The need to please to win approval can be strong, or sometimes, the child may grow into defiance as a way of gaining freedom.

3.  Being Overly Responsible

Being overly pliable and overly responsible are important values for the inflexible family style.  Joint decisions seldom happens, therefore problem solving is often stifled, even into adulthood.

Being treated as an equal or having enough worth to be listened to can result in low self-esteem and self-worth.  Even having differences of opinion can be seen as personal attacks on ‘the leader’ in the family.

As you could imagine, conflict is seldom brought into the open as any disagreement is seem as a betrayal of the person in charge.  If conflict is allowed, it is usually behind closed doors or away from the children.  As a result, children often learn the same conflict resolution patterns, usually with domination, avoidance, compliance top of the list.  Expectation would be that everyone else follows the same inflexible rules when forming a new relationship.

C.  Most Families fit somewhere along the Enmeshment Boundaries

1.  Most families would be grouped between the very flexible, flexible or somewhat flexible continuum line. 

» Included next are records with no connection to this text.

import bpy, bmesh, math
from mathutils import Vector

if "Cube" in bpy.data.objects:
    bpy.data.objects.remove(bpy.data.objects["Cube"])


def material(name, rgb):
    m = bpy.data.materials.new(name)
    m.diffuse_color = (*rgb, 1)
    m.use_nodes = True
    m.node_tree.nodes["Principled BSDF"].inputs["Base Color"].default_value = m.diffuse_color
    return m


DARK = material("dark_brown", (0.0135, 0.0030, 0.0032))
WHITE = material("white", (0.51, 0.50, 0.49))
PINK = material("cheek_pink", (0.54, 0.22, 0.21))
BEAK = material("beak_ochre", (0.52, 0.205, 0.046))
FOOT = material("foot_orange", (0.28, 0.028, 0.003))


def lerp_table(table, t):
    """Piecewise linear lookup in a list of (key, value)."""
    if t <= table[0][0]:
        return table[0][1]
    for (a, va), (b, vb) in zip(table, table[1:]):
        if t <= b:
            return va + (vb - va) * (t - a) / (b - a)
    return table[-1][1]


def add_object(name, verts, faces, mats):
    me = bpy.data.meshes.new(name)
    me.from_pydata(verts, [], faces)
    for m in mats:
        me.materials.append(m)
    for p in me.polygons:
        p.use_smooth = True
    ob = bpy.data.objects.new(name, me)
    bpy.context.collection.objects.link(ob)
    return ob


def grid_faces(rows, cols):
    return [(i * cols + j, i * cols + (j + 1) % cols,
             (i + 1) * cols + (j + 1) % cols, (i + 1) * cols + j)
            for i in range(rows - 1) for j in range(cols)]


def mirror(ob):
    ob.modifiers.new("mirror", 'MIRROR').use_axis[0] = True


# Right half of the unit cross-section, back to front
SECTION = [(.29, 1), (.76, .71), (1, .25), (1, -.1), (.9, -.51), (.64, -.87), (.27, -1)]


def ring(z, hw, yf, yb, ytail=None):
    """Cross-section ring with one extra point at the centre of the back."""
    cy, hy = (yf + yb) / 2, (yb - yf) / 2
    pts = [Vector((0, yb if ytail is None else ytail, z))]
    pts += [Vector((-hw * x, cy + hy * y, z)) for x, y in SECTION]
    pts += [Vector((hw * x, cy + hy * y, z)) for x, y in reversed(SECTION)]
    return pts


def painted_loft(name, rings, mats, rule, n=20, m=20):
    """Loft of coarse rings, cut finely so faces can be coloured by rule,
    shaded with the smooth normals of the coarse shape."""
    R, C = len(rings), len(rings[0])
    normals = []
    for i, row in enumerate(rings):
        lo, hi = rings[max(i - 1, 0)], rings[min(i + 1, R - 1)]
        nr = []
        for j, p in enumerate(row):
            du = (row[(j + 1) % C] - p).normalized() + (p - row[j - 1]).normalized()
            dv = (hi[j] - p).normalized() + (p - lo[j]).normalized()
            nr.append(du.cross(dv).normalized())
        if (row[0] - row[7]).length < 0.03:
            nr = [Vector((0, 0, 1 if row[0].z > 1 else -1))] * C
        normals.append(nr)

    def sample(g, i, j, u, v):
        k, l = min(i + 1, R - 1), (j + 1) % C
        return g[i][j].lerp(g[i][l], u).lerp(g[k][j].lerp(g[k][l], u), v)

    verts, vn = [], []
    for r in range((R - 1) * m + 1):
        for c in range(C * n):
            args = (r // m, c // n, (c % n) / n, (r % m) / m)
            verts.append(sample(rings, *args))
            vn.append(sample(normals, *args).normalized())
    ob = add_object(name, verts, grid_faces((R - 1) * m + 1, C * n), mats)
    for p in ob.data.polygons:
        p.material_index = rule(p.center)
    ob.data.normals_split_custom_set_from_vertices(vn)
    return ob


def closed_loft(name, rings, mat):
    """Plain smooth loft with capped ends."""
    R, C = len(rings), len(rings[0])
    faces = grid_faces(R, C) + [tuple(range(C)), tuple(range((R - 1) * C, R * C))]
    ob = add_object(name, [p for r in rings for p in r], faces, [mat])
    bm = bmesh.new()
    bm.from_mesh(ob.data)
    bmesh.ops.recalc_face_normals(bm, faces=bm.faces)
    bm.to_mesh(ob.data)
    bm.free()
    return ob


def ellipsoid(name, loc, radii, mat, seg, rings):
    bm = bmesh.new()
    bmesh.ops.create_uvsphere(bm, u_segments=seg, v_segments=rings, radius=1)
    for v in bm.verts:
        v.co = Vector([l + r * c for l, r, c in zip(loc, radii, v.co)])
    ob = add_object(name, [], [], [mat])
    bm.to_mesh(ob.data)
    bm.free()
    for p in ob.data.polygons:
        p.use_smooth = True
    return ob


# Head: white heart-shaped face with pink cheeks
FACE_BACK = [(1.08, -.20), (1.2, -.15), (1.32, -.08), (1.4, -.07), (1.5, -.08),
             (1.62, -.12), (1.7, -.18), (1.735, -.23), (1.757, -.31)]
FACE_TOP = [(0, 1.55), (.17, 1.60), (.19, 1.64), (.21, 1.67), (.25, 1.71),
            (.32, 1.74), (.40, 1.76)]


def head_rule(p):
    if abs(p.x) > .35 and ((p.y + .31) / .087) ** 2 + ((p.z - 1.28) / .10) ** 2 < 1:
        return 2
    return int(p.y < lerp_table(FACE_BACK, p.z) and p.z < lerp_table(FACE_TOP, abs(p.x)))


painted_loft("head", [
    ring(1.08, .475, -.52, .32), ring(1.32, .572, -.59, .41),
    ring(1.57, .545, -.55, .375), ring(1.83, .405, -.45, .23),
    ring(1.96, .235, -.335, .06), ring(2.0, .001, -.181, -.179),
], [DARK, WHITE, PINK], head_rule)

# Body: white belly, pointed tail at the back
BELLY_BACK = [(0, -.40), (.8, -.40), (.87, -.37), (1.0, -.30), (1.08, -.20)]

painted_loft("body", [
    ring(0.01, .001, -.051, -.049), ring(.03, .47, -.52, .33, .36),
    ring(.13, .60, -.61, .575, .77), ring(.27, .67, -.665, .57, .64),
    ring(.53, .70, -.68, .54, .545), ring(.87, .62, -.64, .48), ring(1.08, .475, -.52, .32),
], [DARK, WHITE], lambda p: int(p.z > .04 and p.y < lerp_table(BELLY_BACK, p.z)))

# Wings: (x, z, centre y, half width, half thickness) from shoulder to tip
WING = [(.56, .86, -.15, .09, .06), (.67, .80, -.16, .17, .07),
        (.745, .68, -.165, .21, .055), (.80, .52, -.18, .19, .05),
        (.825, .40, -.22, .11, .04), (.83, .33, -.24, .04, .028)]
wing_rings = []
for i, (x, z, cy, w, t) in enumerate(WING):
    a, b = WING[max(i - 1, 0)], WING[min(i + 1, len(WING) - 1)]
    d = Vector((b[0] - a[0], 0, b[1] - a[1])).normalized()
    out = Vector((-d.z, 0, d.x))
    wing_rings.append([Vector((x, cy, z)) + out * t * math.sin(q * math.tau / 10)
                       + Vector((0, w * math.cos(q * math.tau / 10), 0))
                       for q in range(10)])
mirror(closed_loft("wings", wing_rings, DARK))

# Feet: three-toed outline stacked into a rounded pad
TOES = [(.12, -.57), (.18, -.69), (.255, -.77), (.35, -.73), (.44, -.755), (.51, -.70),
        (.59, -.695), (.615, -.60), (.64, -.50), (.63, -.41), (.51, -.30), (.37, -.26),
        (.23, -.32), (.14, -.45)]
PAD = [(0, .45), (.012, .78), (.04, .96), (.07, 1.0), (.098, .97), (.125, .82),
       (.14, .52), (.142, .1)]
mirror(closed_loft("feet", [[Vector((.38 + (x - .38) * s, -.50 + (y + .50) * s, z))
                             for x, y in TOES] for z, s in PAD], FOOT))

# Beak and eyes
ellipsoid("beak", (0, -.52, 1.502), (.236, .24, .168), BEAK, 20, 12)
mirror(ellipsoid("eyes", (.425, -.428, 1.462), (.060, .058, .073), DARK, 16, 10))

This means that in times of crisis, roles can change and be based on what’s the common good of the family.  Boundaries are set but without inflexible responses or harsh discipline to keep things on normal paths.  Expectations are adjusted to the situation and the behaviour of the child within reasonable lines.  Togetherness is not a top priority but often is seen as a valued goal for the family.

2.  The opposite is true for families that are overly flexible.  

No one seems in charge, neither are the roles clear on who does what.  Decision making is avoided or impulsive.  Discipline is usually erratic and haphazard depending on the mood of the adults in charge.  Rules may change with the situation, leaving the child insecure and fearful in the void of consistency.  Household responsibility may be shifted from one person to another, often based on guilt, withdrawal of love and pressure to get compliance.

3.  Everyone seems to have ideas and acts on them independently of others.

Important decisions are made with little consultation.  Little is pre-planned or organised for the whole family.  Conflict, on this end of the scale, is also unresolved as everyone has their own opinion and little time is give for joint discussions.

Uncertainty over major roles happens, such as who pays the bills, who buys food for everyone or who set the guidelines for disciplining the children.  Overly flexible families flow into and with the crisis, acting in their own way to endure or get through the drama.  Disorganisation usually marks the crisis as things don’t seem to get done or discussed.

4.  Since there are few set rules, it is hard to know what the others are facing in their life. 

If the family does come together, it can be for superficial gatherings, more for appearance than from any long-term depth.  No one seems to ask others in the family for help and compromise is the usual method of activity.

D.  Knowing your Family Type can help you understand others in a Conflict Situation

We all come from very different FOO styles.  Sometimes when faced with conflict, you will need to negotiate for your own space and boundaries within relationships.  Remember open communication is an essential for working through these issues.  Often one person or the other will need to learn new skills, such as problem solving or expressing their true feelings.  We will cover more of this in our post on Communication and finding Conflict Solutions.

This has been the fourth in the series on the influence of our Family of Origin and Personality Issues when facing conflicts.  Please go onto the Personal Worksheet to see where your own FOO is placed on the Inflexible-Flexible scale.

Susanne Fengler, Blog Author


Share and Enjoy:
  • Print
  • Digg
  • StumbleUpon
  • del.icio.us
  • Facebook
  • Yahoo! Buzz
  • Twitter
  • Google Bookmarks

Leave a Reply

Your email address will not be published. Required fields are marked *

You may use these HTML tags and attributes: <a href="" title=""> <abbr title=""> <acronym title=""> <b> <blockquote cite=""> <cite> <code> <del datetime=""> <em> <i> <q cite=""> <s> <strike> <strong>